INSTRUCTIONS FOR THE TASK: Please repeat, from the entries that follow, the lines from the one containing "stepped hole from" through the one containing "bpy.data.objects.remove(tool, do_unlink=True)" exactly, adding nothing.

DATASET EXTRACT:

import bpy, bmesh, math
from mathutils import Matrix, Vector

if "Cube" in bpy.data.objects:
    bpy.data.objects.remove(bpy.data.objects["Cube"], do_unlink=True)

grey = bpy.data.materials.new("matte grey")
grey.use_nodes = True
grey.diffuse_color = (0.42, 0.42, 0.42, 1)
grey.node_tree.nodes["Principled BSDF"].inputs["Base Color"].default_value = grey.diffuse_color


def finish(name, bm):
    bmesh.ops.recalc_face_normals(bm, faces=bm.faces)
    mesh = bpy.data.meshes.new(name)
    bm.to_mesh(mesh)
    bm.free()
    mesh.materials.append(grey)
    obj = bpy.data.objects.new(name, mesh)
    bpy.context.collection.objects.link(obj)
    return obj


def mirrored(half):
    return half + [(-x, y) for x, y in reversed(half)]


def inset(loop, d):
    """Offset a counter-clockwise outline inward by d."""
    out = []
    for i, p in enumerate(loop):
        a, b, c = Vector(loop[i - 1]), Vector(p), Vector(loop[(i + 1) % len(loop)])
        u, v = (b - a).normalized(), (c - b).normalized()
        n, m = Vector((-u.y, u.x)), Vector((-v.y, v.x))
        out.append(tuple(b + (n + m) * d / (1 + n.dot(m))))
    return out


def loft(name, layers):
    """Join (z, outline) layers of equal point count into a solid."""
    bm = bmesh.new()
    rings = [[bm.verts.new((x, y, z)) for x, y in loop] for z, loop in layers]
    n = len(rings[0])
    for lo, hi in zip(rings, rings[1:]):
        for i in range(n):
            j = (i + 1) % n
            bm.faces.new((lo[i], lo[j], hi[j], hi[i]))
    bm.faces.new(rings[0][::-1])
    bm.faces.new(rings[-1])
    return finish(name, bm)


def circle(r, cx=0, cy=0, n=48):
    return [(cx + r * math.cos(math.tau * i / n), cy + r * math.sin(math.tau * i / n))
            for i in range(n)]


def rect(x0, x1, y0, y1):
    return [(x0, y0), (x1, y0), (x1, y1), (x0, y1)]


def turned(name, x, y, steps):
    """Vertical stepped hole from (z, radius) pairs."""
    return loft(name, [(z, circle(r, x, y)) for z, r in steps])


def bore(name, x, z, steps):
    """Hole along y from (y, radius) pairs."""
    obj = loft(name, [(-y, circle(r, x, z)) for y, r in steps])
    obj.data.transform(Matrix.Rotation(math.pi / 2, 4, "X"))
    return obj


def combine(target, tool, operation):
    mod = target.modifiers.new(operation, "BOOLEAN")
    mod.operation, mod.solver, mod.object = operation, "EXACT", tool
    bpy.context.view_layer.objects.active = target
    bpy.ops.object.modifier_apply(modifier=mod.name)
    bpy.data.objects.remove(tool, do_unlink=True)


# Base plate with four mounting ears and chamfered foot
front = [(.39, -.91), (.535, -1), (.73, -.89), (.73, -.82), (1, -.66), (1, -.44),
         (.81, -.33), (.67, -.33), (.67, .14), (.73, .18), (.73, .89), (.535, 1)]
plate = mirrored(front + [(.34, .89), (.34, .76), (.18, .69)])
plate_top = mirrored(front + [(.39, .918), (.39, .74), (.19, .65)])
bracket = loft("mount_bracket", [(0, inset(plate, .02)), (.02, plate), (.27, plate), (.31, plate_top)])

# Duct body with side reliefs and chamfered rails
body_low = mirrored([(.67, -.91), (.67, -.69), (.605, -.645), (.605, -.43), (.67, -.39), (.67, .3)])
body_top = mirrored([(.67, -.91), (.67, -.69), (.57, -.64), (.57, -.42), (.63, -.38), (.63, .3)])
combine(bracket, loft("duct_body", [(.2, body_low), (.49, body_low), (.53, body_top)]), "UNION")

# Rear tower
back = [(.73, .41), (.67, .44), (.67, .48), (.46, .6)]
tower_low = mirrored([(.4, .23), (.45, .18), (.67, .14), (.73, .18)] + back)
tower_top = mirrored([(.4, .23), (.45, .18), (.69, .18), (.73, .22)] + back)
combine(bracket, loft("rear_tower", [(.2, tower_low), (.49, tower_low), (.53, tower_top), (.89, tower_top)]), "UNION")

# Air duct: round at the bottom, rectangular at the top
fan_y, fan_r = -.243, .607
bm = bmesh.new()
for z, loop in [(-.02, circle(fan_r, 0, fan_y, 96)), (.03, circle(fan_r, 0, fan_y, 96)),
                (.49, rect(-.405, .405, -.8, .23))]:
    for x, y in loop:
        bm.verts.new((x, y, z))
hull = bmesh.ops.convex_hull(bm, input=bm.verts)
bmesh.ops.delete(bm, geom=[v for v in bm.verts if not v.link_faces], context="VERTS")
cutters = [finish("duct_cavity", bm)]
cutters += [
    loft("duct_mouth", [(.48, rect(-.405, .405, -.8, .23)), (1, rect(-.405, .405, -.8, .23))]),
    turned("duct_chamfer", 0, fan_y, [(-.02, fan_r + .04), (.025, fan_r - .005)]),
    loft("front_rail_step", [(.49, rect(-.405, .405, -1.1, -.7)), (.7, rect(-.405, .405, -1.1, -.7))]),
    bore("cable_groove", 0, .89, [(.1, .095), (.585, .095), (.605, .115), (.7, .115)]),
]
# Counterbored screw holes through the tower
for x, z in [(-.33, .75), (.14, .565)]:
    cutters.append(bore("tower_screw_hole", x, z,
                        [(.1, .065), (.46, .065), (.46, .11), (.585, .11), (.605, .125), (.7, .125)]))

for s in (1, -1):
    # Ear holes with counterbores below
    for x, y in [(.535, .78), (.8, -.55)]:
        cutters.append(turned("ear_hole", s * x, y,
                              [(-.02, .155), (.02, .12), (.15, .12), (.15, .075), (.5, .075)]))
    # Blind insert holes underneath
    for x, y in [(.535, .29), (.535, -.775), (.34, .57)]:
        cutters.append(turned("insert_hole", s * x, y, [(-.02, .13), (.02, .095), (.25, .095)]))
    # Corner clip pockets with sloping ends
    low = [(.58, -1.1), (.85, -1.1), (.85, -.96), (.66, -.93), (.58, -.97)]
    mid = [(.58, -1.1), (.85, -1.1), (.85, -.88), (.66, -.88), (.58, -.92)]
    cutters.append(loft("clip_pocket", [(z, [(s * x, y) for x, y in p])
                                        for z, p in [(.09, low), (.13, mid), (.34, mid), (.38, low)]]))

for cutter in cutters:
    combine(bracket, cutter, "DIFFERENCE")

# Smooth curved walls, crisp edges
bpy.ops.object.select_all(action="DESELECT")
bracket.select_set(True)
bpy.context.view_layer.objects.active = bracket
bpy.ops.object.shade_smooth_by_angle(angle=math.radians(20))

TASK SOLUTION:
    """Vertical stepped hole from (z, radius) pairs."""
    return loft(name, [(z, circle(r, x, y)) for z, r in steps])


def bore(name, x, z, steps):
    """Hole along y from (y, radius) pairs."""
    obj = loft(name, [(-y, circle(r, x, z)) for y, r in steps])
    obj.data.transform(Matrix.Rotation(math.pi / 2, 4, "X"))
    return obj


def combine(target, tool, operation):
    mod = target.modifiers.new(operation, "BOOLEAN")
    mod.operation, mod.solver, mod.object = operation, "EXACT", tool
    bpy.context.view_layer.objects.active = target
    bpy.ops.object.modifier_apply(modifier=mod.name)
    bpy.data.objects.remove(tool, do_unlink=True)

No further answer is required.